Your divorce is final! No doubt you feel like taking a break but there is much more to do to separate your life from your ex’s.
First, you need to update your will. Keep in mind that minor children cannot directly inherit or be named beneficiaries. The result would be indirectly leaving the proceeds to your estranged spouse as their parent.
You also need to change the beneficiary on your life insurance, investment accounts, workplace retirement plans, IRAs and bank accounts, including your TOD or “Transfer on Death” designation on your bank accounts. Be sure the divorce documents don’t require you to keep your spouse as beneficiary before you make a change in beneficiary. It’s very important to know that these beneficiary designations supersede your will so if you change your will only, but not these designations, the beneficiary designations will rule. The beneficiary on your 401(k) account cannot be changed to someone other than your spouse, without your spouse’s consent, before your divorce is final.
You may need to sell your home or refinance your mortgage if your settlement agreement requires you to do so. Check your divorce papers for any deadlines. After you refinance, file a transfer of deed with the county. If your spouse is the one refinancing, ask for evidence that this has been done by the deadline.
Was there a retirement account that was split in the divorce? Make sure any QDRO is prepared, signed by the judge, and sent to the plan administrator. If you are the one to be getting money from your ex-spouses employer plan, don’t rely on him or her to do this for you. You are the one with the incentive and if this is not done, you could lose out if your spouse dies before the QDRO is in place.

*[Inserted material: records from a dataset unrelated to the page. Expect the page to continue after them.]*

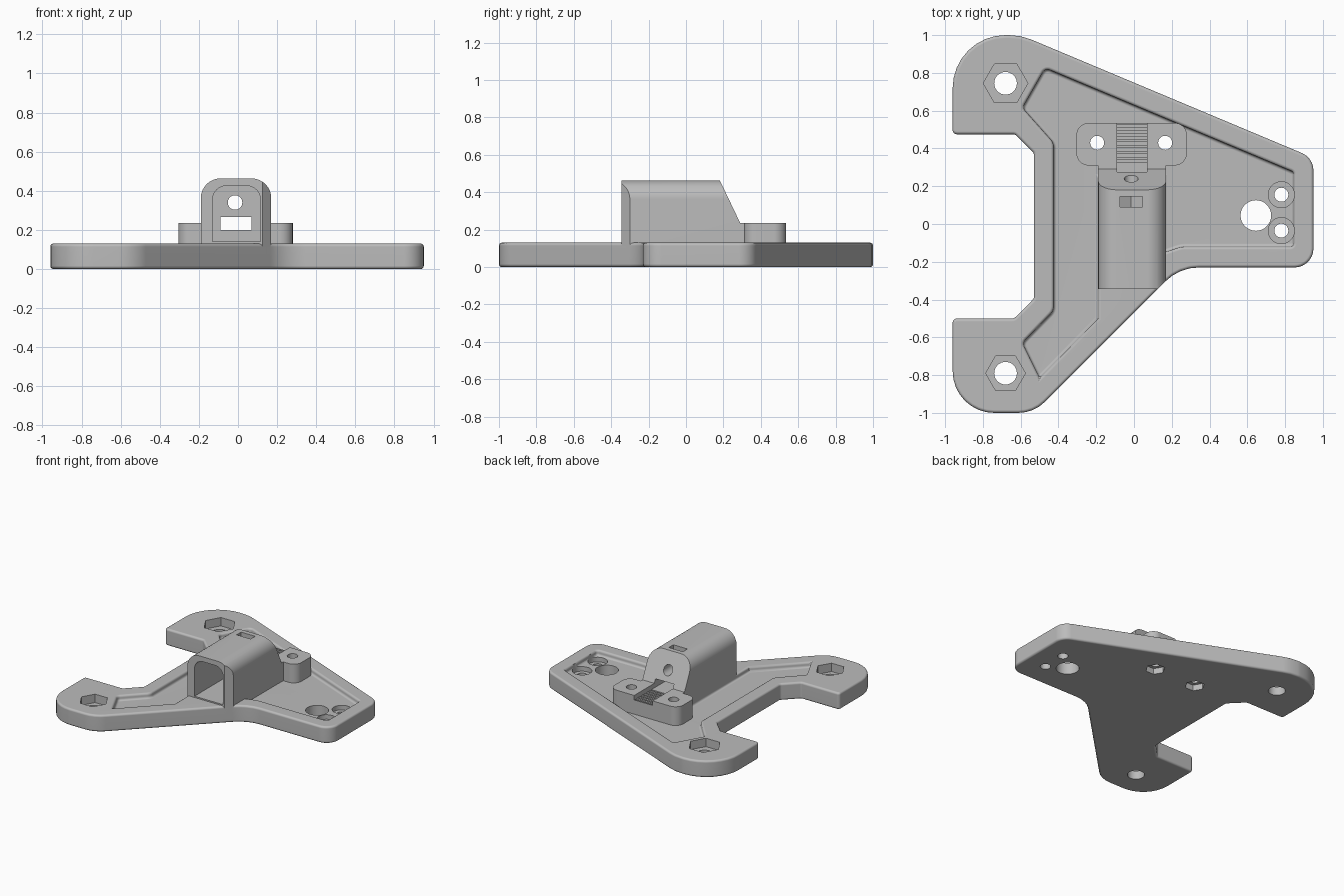
import bpy, bmesh, math
from mathutils import Vector

if "Cube" in bpy.data.objects:
    bpy.data.objects.remove(bpy.data.objects["Cube"])

grey = bpy.data.materials.new("matte_grey")
grey.use_nodes = True
grey.diffuse_color = (0.5, 0.5, 0.5, 1)
grey.node_tree.nodes["Principled BSDF"].inputs["Base Color"].default_value = (0.5, 0.5, 0.5, 1)


def fillet(corners):
    """Round each (x, y, radius) corner of a closed outline."""
    out = []
    for i, (x, y, r) in enumerate(corners):
        p = Vector((x, y))
        if r == 0:
            out.append(p)
            continue
        a = (Vector(corners[i - 1][:2]) - p).normalized()
        b = (Vector(corners[(i + 1) % len(corners)][:2]) - p).normalized()
        half = a.angle(b) / 2
        centre = p + (a + b).normalized() * r / math.sin(half)
        start = p + a * r / math.tan(half) - centre
        end = p + b * r / math.tan(half) - centre
        sweep = start.angle_signed(end)
        steps = max(2, round(abs(sweep) / math.radians(11)))
        for k in range(steps + 1):
            ang = -sweep * k / steps
            c, s = math.cos(ang), math.sin(ang)
            out.append(centre + Vector((start.x * c - start.y * s, start.x * s + start.y * c)))
    return out


def prism(name, pts, lo, hi, axis="z"):
    """Extrude a flat outline along an axis."""
    place = {"z": lambda p, h: (p[0], p[1], h),
             "y": lambda p, h: (p[0], h, p[1]),
             "x": lambda p, h: (h, p[0], p[1])}[axis]
    bm = bmesh.new()
    base = bm.faces.new([bm.verts.new(place(p, lo)) for p in pts])
    ext = bmesh.ops.extrude_face_region(bm, geom=[base])["geom"]
    move = Vector(place((0, 0), hi - lo))
    bmesh.ops.translate(bm, vec=move, verts=[v for v in ext if isinstance(v, bmesh.types.BMVert)])
    bmesh.ops.recalc_face_normals(bm, faces=bm.faces)
    mesh = bpy.data.meshes.new(name)
    bm.to_mesh(mesh)
    bm.free()
    mesh.materials.append(grey)
    obj = bpy.data.objects.new(name, mesh)
    bpy.context.collection.objects.link(obj)
    return obj


def ring(x, y, r, sides=32, turn=0.0):
    return [(x + r * math.cos(math.tau * i / sides + turn),
             y + r * math.sin(math.tau * i / sides + turn)) for i in range(sides)]


def box(x0, x1, y0, y1):
    return [(x0, y0), (x1, y0), (x1, y1), (x0, y1)]


def apply(obj, mod):
    bpy.context.view_layer.objects.active = obj
    bpy.ops.object.modifier_apply(modifier=mod.name)


def cut(targets, pts, lo, hi, axis="z"):
    """Subtract a prism from every target, then discard it."""
    cutter = prism("cutter", pts, lo, hi, axis)
    for obj in targets:
        mod = obj.modifiers.new("cut", "BOOLEAN")
        mod.operation, mod.solver, mod.object = "DIFFERENCE", "EXACT", cutter
        apply(obj, mod)
    bpy.data.objects.remove(cutter)


# Base plate with a shallow pocket and softened rims
plate = prism("base_plate", fillet([
    (-0.96, -1, 0.22), (-0.53, -1, 0.2), (0.24, -0.23, 0.25), (0.95, -0.23, 0.1),
    (0.95, 0.35, 0.1), (-0.6, 1, 0.3), (-0.96, 1, 0.28), (-0.96, 0.475, 0.022),
    (-0.63, 0.475, 0.022), (-0.53, 0.375, 0.022), (-0.53, -0.395, 0.022),
    (-0.635, -0.5, 0.022), (-0.96, -0.5, 0.022)]), 0, 0.13)
cut([plate], fillet([
    (-0.47, 0.825, 0.03), (-0.59, 0.615, 0.03), (-0.425, 0.43, 0.06), (-0.425, -0.46, 0.06),
    (-0.59, -0.63, 0.03), (-0.5, -0.815, 0), (-0.19, -0.5, 0), (-0.19, 0.25, 0),
    (0.16, 0.25, 0), (0.16, -0.15, 0), (0.25, -0.12, 0.1), (0.845, -0.12, 0.02),
    (0.845, 0.275, 0.02)]), 0.09, 0.2)
bevel = plate.modifiers.new("soft_edges", "BEVEL")
bevel.width, bevel.segments = 0.016, 4
bevel.limit_method, bevel.angle_limit = "ANGLE", math.radians(50)
bevel.use_clamp_overlap = False
apply(plate, bevel)

# Hooded housing with a sloped back and a corner trimmed to the plate edge
housing = prism("housing", fillet([
    (-0.19, 0.07, 0), (0.17, 0.07, 0), (0.17, 0.463, 0.1), (-0.19, 0.463, 0.1)]), -0.345, 0.32, "y")
cut([housing], [(0.156, 0.515), (0.29, 0.235), (0.5, 0.235), (0.5, 0.515)], -0.5, 0.5, "x")
cut([housing], [(-0.03, -0.5), (0.5, -0.5), (0.5, 0.03)], 0, 0.6)
cut([housing], fillet([(-0.13, 0.14, 0), (0.115, 0.14, 0), (0.115, 0.425, 0.07),
                       (-0.13, 0.425, 0.07)]), -0.5, 0.04, "y")

# Adjuster screw bore and the nut slot that drops in from the top
cut([housing], ring(-0.015, 0.34, 0.037), -0.1, 0.5, "y")
cut([housing], [(-0.075, 0.6), (-0.075, 0.305), (-0.015, 0.27), (0.045, 0.305), (0.045, 0.6)],
    0.09, 0.145, "y")

# Belt clamp block with a toothed channel
clamp = prism("belt_clamp", fillet([
    (-0.305, 0.31, 0.065), (0.28, 0.31, 0.065), (0.28, 0.535, 0.065), (-0.305, 0.535, 0.065)]),
    0.08, 0.235)
cut([housing, clamp], box(-0.09, 0.068, 0.2, 0.265), 0, 0.6, "y")
for i in range(7):
    y = 0.325 + i * 0.031
    cut([clamp], box(-0.09, 0.068, y, y + 0.015), 0.182, 0.21)

# Clamp bolt holes with nut recesses underneath
for x in (-0.195, 0.165):
    cut([plate, clamp], ring(x, 0.43, 0.037), -0.1, 0.4)
    cut([plate], ring(x, 0.43, 0.07, 6), -0.1, 0.045)

# Corner mounting holes with hexagonal recesses on top
for y, r in ((0.745, 0.118), (-0.79, 0.105)):
    cut([plate], ring(-0.68, y, 0.06), -0.1, 0.3)
    cut([plate], ring(-0.68, y, r, 6), 0.065, 0.3)

# Wide through hole and two counterbored screw holes
cut([plate], ring(0.645, 0.045, 0.081), -0.1, 0.3)
for y in (0.155, -0.035):
    cut([plate], ring(0.78, y, 0.037), -0.1, 0.3)
    cut([plate], ring(0.78, y, 0.069), 0.055, 0.3)

# Smooth curved walls while keeping flat faces flat
for obj in (plate, housing, clamp):
    bpy.ops.object.select_all(action="DESELECT")
    obj.select_set(True)
    bpy.context.view_layer.objects.active = obj
    bpy.ops.object.shade_smooth_by_angle(angle=math.radians(30))
    weighted = obj.modifiers.new("flat_normals", "WEIGHTED_NORMAL")
    weighted.keep_sharp = True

Do you want to change your name to your maiden or other prior name? If you elected to do so, then let everyone know. This is no small task!! Notify Social Security and the IRS first and make sure that is done before proceeding to the remainder. You will need to change your name on your passport, credit card accounts and bank accounts (after these accounts are split up), utilities, car insurance, homeowner’s insurance, umbrella insurance policies, your driver’s license, and your mortgage, and any other banks or accounts where you have a loan. Don’t forget to tell your employer. Changing your social media accounts will help friends and work-related contacts know you want to be called by your “new” old name.
Now that your filing status is changing from “married” to “single” or “head of household”, you should review the withholding on your paycheck. You may need a CPA to help on this. This may be a good time to set up new relationships with a CPA and a financial advisor unless you are comfortable keeping the one you had.
Hopefully, you did this during the course of your divorce but if not, you should create new passwords for your accounts. Remember your spouse knows your birthdate, social security number and your mother’s maiden name so you will need to be thorough.
Your Bank Accounts
Close any joint bank or credit card accounts unless you agreed to keep it open. (This may be the case if you have agreed to keep an account for child support purposes, for instance.) Check with the bank to be sure your spouse has taken your name off if he/she has been given this task to be sure you aren’t liable for any future debt.
Was your car in your joint names? If so, you will need to change your car title to your name only.
Your Health Insurance
Health insurance is one of the most difficult aspects budget-wise when it comes to divorce. Ex-spouses are by law entitled to workplace provided health plan insurance for up to 36 months under COBRA, so be sure the employer knows you are divorced and that the proper notification is done. Don’t assume it will be affordable. Divorce opens enrollment for entering a new health plan so shop around even if you are eligible for COBRA. If your health is very good, there are non-Obama care health plans out there that are very affordable with good coverage. Find an independent health insurance agent to help you.
Create a budget! Your financial circumstances may have changed and now more than ever you need to keep on top of spending and saving for retirement.
Finally, seek out therapy if you are struggling emotionally after divorce (and most people do struggle). Better to work on getting emotionally healthier now than entering into a new relationship with all that unresolved baggage. It will help you be a better single parent as well.
Sound like a lot of work? It is!!! But use this as your checklist, don’t feel like you have to get it all done in a month and just keep plugging away. You will get it done!!